> _Exercise description_: Look below for the line containing "cy + r, top))" and the line containing "(DOOR_W, -0.955, 0.08))"; repeat exactly those two lines and all lines between them, and nothing else.

Records provided Block Start

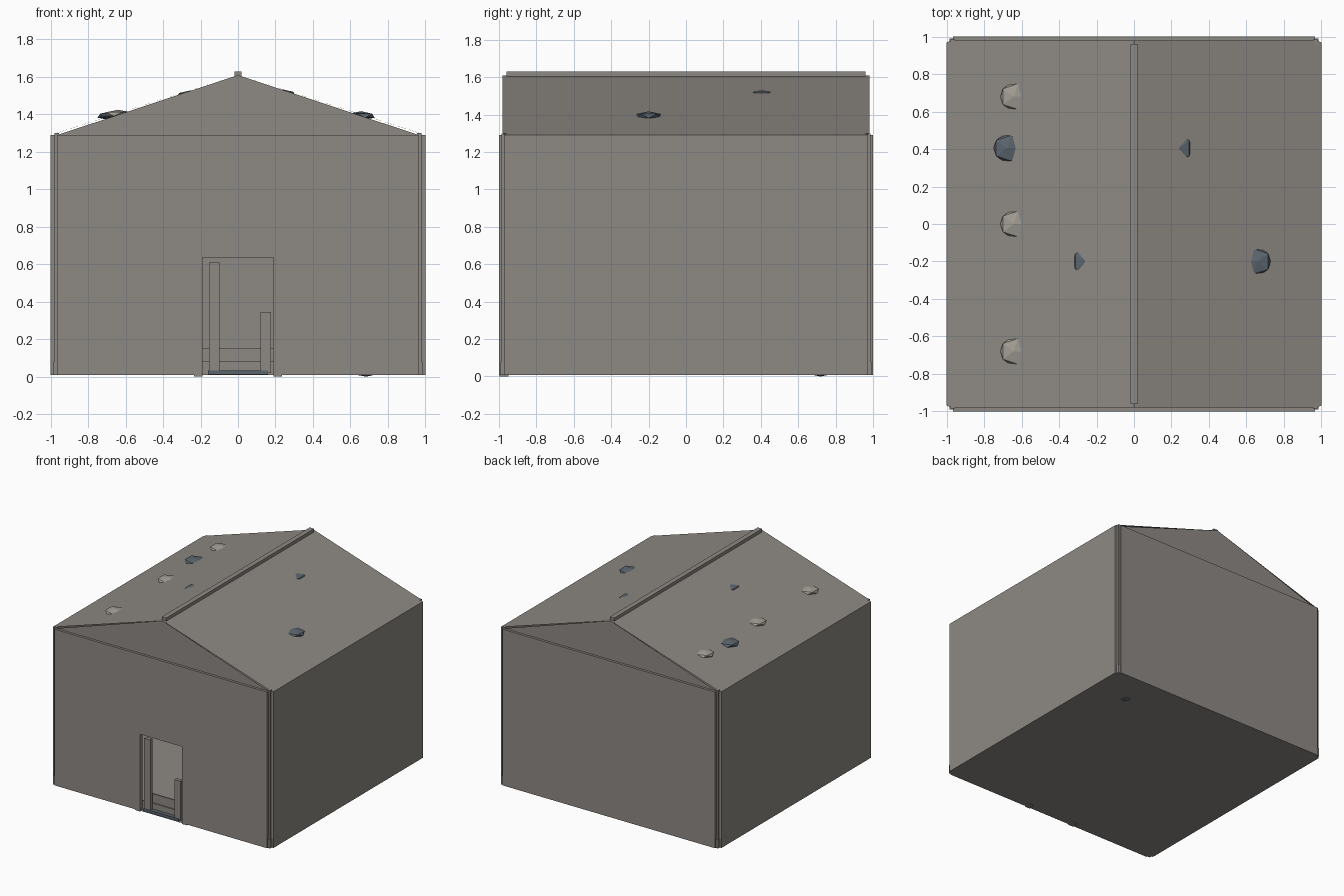
import bpy, bmesh, math
from mathutils import Matrix

if "Cube" in bpy.data.objects:
    bpy.data.objects.remove(bpy.data.objects["Cube"])


def material(name, rgb):
    m = bpy.data.materials.new(name)
    m.diffuse_color = (*rgb, 1)
    m.use_nodes = True
    m.node_tree.nodes["Principled BSDF"].inputs["Base Color"].default_value = m.diffuse_color
    return m


STONE = material("warm grey", (0.270, 0.252, 0.230))
PALE = material("pale beige", (0.36, 0.34, 0.30))
SLATE = material("blue slate", (0.105, 0.130, 0.155))


def finish(name, bm, mat):
    me = bpy.data.meshes.new(name)
    bm.to_mesh(me)
    bm.free()
    me.materials.append(mat)
    ob = bpy.data.objects.new(name, me)
    bpy.context.collection.objects.link(ob)
    return ob


def box(name, lo, hi, mat=STONE):
    bm = bmesh.new()
    size = [b - a for a, b in zip(lo, hi)]
    mid = [(a + b) / 2 for a, b in zip(lo, hi)]
    bmesh.ops.create_cube(bm, size=1, matrix=Matrix.Translation(mid) @ Matrix.Diagonal((*size, 1)))
    return finish(name, bm, mat)


def pebble(name, x, y, z, mat, turned=False, sz=0.024):
    bm = bmesh.new()
    mat4 = (Matrix.Translation((x, y, z)) @ Matrix.Rotation(math.pi if turned else 0, 4, 'Z')
            @ Matrix.Diagonal((0.08, 0.08, sz, 1)))
    bmesh.ops.create_icosphere(bm, subdivisions=1, radius=1, matrix=mat4)
    return finish(name, bm, mat)


BASE, EAVE, RIDGE = 0.008, 1.29, 1.61
A, B = 0.965, 0.97          # half widths of the front and side walls
DOOR_W, DOOR_H = 0.19, 0.635


def add(bm, *pts):
    return bm.faces.new([bm.verts.new(p) for p in pts])


# Wall shell: notched plan raised to the eaves, with an open doorway in front
plan = [(-A, -1), (A, -1), (A, -B), (1, -B), (1, B), (A, B),
        (A, 1), (-A, 1), (-A, B), (-1, B), (-1, -B), (-A, -B)]
bm = bmesh.new()


def wall(p, q, z0=BASE, z1=EAVE):
    add(bm, (*p, z0), (*q, z0), (*q, z1), (*p, z1))


for p, q in list(zip(plan, plan[1:] + plan[:1]))[1:]:
    wall(p, q)
wall((-A, -1), (-DOOR_W, -1))
wall((DOOR_W, -1), (A, -1))
wall((-DOOR_W, -1), (DOOR_W, -1), DOOR_H)
add(bm, *[(x, y, BASE) for x, y in reversed(plan)])
finish("walls", bm, STONE)

# Roof slopes, gables and the ledges in front of the gables
bm = bmesh.new()
G = 0.98
for s in (1, -1):
    slope = [(s * 1.0, -s * B, EAVE), (s * 1.0, s * B, EAVE), (s * A, s * G, EAVE + 0.012),
             (0, s * G, RIDGE), (0, -s * G, RIDGE), (s * A, -s * G, EAVE + 0.012)]
    add(bm, *slope)
    add(bm, (-s * A, s * G, EAVE), (0, s * G, RIDGE), (s * A, s * G, EAVE))
    add(bm, (-A, s * 1.0, EAVE), (A, s * 1.0, EAVE), (A, s * G, EAVE), (-A, s * G, EAVE))
for f in bm.faces:
    f.normal_update()
    c = f.calc_center_median()
    outward = f.normal.z if abs(f.normal.z) > 0.1 else f.normal.y * c.y
    if outward < 0:
        f.normal_flip()
finish("roof", bm, STONE)
box("ridge_cap", (-0.02, -0.96, 1.59), (0.02, 0.96, 1.63))

# Corner posts with wider feet
for sx in (-1, 1):
    for sy in (-1, 1):
        for part, r, top in (("post", 0.0125, 1.30), ("foot", 0.018, 0.08)):
            cx, cy = sx * 0.968, sy * 0.973
            box("corner_" + part, (cx - r, cy - r, BASE), (cx + r, cy + r, top))

# Doorway: reveals, foot plates, sill, uneven posts and low barrier
for s in (-1, 1):
    x0, x1 = sorted((s * DOOR_W, s * (DOOR_W + 0.012)))
    box("door_jamb", (x0, -0.999, BASE), (x1, -0.965, DOOR_H))
    x0, x1 = sorted((s * DOOR_W, s * 0.235))
    box("jamb_foot", (x0, -0.998, 0), (x1, -0.95, 0.01))
box("tall_post", (-0.155, -0.995, 0.02), (-0.10, -0.965, 0.61))
box("short_post", (0.12, -0.995, 0.02), (0.175, -0.965, 0.345))
box("door_sill", (-0.16, -0.998, 0.012), (0.16, -0.93, 0.033), SLATE)
box("low_rail", (-DOOR_W, -0.965, BASE), (DOOR_W, -0.955, 0.08))
box("high_rail", (-DOOR_W, -0.95, BASE), (DOOR_W, -0.94, 0.15))

# Stones half sunk into the roof, and one under the floor
for y in (-0.68, 0, 0.68):
    pebble("pale_stone", -0.642, y, 1.401, PALE)
pebble("slate_stone", -0.678, 0.405, 1.393, SLATE)
pebble("slate_stone", 0.658, -0.2, 1.393, SLATE, True)
pebble("slate_chip", 0.237, 0.405, 1.510, SLATE, True)
pebble("slate_chip", -0.255, -0.2, 1.504, SLATE)
pebble("floor_stone", 0.685, 0.72, 0.024, SLATE)
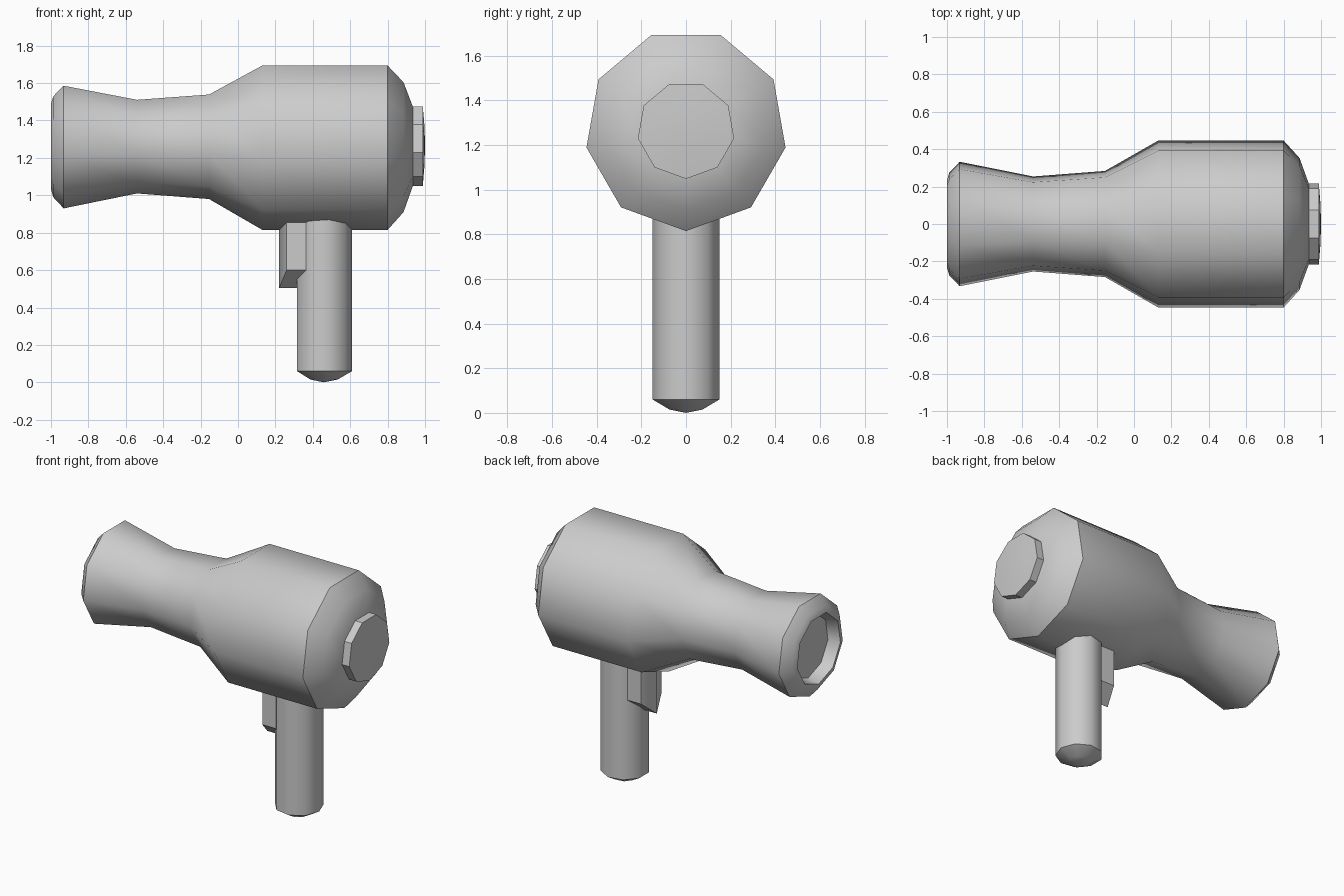
import bpy, bmesh, math

if "Cube" in bpy.data.objects:
    bpy.data.objects.remove(bpy.data.objects["Cube"])

SIDES = 9
AXIS_Z = 1.268


def finish(name, bm, angle):
    bmesh.ops.recalc_face_normals(bm, faces=bm.faces)
    me = bpy.data.meshes.new(name)
    bm.to_mesh(me)
    bm.free()
    ob = bpy.data.objects.new(name, me)
    bpy.context.collection.objects.link(ob)
    bpy.ops.object.select_all(action='DESELECT')
    ob.select_set(True)
    bpy.context.view_layer.objects.active = ob
    bpy.ops.object.shade_smooth_by_angle(angle=math.radians(angle))
    return ob


def lathe(name, profile, place, angle):
    """Loft nine-sided rings along an axis; profile holds (position, radius)."""
    bm = bmesh.new()
    rings = []
    for t, r in profile:
        n = SIDES if r > 0 else 1
        rings.append([bm.verts.new(place(t, r * math.cos(i * math.tau / SIDES),
                                         r * math.sin(i * math.tau / SIDES)))
                      for i in range(n)])
    for a, b in zip(rings, rings[1:]):
        for i in range(SIDES):
            j = (i + 1) % SIDES
            quad = [a[i % len(a)], a[j % len(a)], b[j % len(b)], b[i % len(b)]]
            bm.faces.new(list(dict.fromkeys(quad)))
    for ring in (rings[0], rings[-1]):
        if len(ring) > 2:
            bm.faces.new(ring)
    return finish(name, bm, angle)


def along_x(t, u, v):
    return (t, v, AXIS_Z - u)      # one corner points straight down


def along_z(t, u, v):
    return (0.458 + u, v, t)       # one corner points to the rear


# Barrel with flared, recessed nozzle and rounded rear
lathe("barrel", [(-0.92, 0.215), (-1.0, 0.235), (-0.988, 0.278), (-0.932, 0.338),
                 (-0.54, 0.258), (-0.155, 0.288), (0.13, 0.453), (0.80, 0.453),
                 (0.885, 0.358), (0.935, 0.218)], along_x, 45)

# Rear cap, slightly domed
lathe("rear_cap", [(0.92, 0.219), (0.988, 0.219), (0.997, 0.11), (1.0, 0)], along_x, 30)

# Handle with rounded base
lathe("handle", [(0, 0), (0.015, 0.075), (0.06, 0.152), (0.95, 0.152)], along_z, 45)

# Trigger: keeled block running into the handle and barrel
bm = bmesh.new()
section = [(-0.11, 0.60), (0, 0.505), (0.11, 0.60), (0.11, 0.90), (0, 0.90), (-0.11, 0.90)]
front = [bm.verts.new((0.22 if y == 0 else 0.26, y, z)) for y, z in section]
back = [bm.verts.new((0.44, y, z)) for y, z in section]
for i in range(6):
    j = (i + 1) % 6
    bm.faces.new((front[i], front[j], back[j], back[i]))
for ring in (front, back):
    bm.faces.new((ring[0], ring[1], ring[4], ring[5]))
    bm.faces.new((ring[1], ring[2], ring[3], ring[4]))
finish("trigger", bm, 45)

Records provided Block End

> _Result of this task_:
            box("corner_" + part, (cx - r, cy - r, BASE), (cx + r, cy + r, top))

# Doorway: reveals, foot plates, sill, uneven posts and low barrier
for s in (-1, 1):
    x0, x1 = sorted((s * DOOR_W, s * (DOOR_W + 0.012)))
    box("door_jamb", (x0, -0.999, BASE), (x1, -0.965, DOOR_H))
    x0, x1 = sorted((s * DOOR_W, s * 0.235))
    box("jamb_foot", (x0, -0.998, 0), (x1, -0.95, 0.01))
box("tall_post", (-0.155, -0.995, 0.02), (-0.10, -0.965, 0.61))
box("short_post", (0.12, -0.995, 0.02), (0.175, -0.965, 0.345))
box("door_sill", (-0.16, -0.998, 0.012), (0.16, -0.93, 0.033), SLATE)
box("low_rail", (-DOOR_W, -0.965, BASE), (DOOR_W, -0.955, 0.08))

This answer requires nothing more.